Top of Material for this task

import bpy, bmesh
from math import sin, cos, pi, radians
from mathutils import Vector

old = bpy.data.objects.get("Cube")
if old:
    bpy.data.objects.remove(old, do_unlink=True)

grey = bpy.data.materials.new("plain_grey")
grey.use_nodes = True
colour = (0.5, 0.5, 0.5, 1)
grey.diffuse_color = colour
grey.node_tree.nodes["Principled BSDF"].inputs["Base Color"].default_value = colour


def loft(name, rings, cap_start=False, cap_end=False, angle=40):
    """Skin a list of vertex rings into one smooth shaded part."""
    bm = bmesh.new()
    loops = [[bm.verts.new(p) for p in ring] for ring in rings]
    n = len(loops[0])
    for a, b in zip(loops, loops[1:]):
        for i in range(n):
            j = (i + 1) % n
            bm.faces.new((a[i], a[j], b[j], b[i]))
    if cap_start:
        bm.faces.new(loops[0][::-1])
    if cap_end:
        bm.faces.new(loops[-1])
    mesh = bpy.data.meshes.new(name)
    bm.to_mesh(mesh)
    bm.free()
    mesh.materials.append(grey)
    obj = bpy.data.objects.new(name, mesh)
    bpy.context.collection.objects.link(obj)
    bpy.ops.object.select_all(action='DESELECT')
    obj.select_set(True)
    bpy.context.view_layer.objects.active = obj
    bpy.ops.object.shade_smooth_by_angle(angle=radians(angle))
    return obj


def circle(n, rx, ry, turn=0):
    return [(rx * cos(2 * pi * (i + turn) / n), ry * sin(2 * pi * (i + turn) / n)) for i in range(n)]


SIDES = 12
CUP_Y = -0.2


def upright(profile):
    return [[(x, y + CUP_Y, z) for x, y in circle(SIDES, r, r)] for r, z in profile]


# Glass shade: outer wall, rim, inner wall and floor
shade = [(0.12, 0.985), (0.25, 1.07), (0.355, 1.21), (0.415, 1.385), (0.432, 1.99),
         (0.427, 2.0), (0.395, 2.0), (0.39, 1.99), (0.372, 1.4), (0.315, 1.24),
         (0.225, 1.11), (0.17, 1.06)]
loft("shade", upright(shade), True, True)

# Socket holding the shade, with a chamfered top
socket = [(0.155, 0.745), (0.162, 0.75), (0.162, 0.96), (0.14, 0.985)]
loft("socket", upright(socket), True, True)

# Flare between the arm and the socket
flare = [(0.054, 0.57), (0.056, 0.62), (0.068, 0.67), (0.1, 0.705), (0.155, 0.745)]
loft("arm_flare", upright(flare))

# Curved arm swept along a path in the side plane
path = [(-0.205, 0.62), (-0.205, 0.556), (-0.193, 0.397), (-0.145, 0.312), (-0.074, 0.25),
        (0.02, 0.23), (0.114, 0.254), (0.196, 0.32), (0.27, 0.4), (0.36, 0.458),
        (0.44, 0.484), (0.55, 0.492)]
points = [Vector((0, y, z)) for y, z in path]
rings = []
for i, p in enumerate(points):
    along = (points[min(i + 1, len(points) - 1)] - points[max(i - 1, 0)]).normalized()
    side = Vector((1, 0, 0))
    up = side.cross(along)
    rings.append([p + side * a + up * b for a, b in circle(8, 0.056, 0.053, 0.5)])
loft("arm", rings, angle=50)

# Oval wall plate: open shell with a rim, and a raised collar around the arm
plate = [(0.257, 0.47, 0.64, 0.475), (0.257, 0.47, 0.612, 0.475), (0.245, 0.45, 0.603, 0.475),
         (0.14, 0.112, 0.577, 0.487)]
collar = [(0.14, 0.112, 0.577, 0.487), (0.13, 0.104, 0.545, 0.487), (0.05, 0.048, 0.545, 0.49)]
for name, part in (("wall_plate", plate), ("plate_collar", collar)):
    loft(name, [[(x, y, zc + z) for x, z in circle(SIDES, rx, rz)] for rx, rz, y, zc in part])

Bottom of Material for this task

*Exercise:* Your response should contain each line of the entries above that holds the string "range".

*Task response:*
        for i in range(n):
    return [(rx * cos(2 * pi * (i + turn) / n), ry * sin(2 * pi * (i + turn) / n)) for i in range(n)]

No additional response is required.